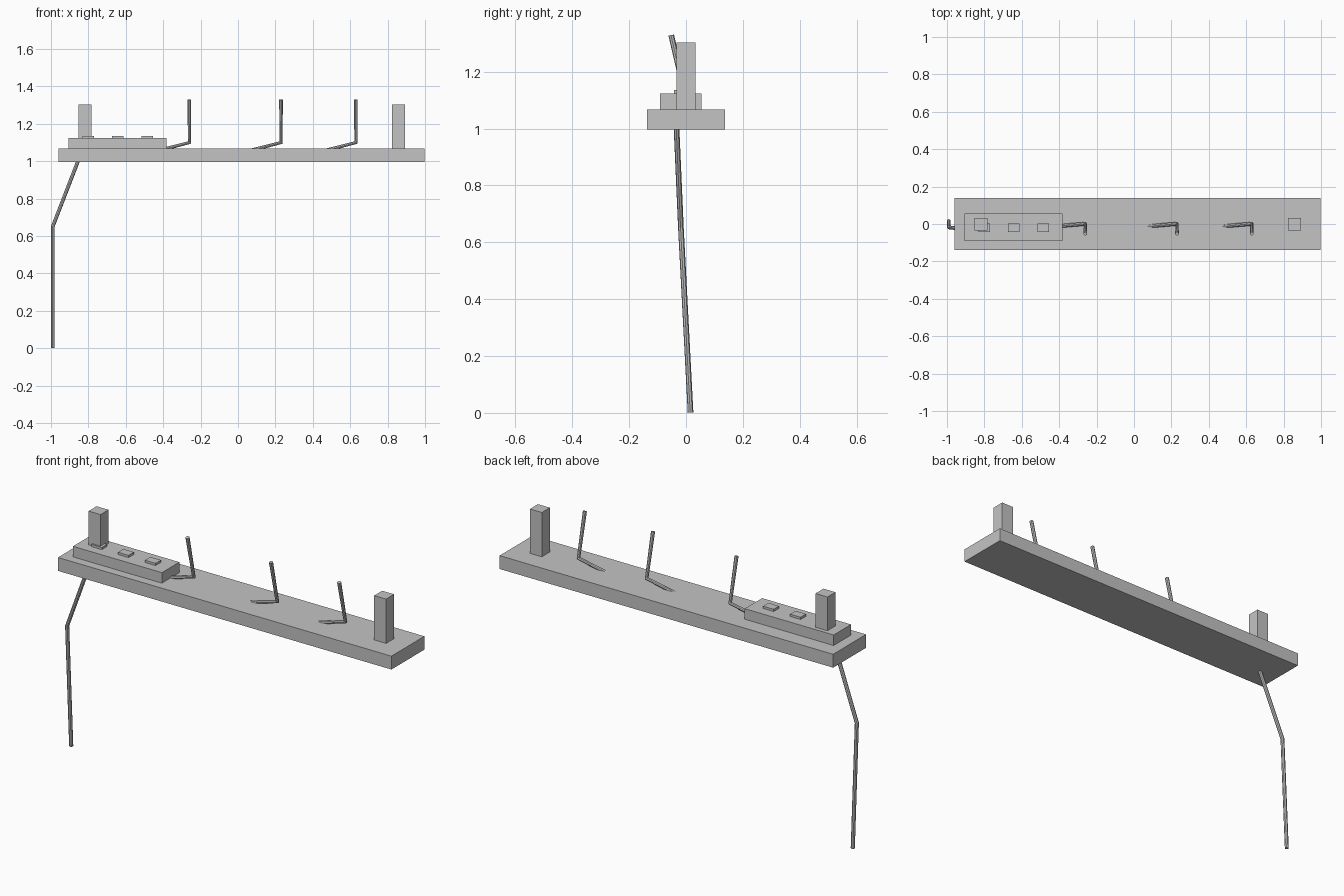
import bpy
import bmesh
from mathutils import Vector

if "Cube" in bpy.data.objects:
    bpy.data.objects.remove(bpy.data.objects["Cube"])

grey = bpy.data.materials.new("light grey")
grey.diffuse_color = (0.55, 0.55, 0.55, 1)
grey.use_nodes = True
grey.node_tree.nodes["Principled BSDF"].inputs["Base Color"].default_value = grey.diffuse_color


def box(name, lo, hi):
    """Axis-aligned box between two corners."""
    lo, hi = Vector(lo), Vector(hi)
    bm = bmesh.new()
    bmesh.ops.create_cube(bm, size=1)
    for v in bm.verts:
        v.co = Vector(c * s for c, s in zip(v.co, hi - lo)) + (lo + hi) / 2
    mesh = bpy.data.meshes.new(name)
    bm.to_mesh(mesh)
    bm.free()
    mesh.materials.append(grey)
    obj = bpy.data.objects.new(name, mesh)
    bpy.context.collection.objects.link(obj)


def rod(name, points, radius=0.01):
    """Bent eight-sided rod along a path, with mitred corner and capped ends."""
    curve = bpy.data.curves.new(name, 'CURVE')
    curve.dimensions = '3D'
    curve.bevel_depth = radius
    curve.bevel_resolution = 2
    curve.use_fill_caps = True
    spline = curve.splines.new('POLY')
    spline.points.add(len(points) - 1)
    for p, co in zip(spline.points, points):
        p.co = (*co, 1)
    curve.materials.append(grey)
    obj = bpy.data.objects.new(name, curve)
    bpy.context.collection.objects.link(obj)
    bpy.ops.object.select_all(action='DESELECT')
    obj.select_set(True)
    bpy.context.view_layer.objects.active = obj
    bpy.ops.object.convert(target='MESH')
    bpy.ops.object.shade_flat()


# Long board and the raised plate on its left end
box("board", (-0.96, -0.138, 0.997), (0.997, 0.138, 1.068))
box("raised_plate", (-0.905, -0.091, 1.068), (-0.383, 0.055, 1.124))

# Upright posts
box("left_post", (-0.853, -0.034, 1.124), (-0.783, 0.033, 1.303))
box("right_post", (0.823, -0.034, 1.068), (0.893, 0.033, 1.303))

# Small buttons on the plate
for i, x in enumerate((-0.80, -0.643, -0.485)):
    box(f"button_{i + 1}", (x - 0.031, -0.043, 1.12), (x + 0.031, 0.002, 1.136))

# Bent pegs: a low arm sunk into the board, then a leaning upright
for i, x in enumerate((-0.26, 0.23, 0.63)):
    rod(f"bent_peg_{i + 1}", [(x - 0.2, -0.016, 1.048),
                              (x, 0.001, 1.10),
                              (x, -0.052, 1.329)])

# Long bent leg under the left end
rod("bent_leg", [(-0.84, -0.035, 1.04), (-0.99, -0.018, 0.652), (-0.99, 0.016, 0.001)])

--*--

* _INSTRUCTIONS FOR THE TASK_: The answer is a count and nothing more: lines above that contain "curve".

* _SOLUTION_: 8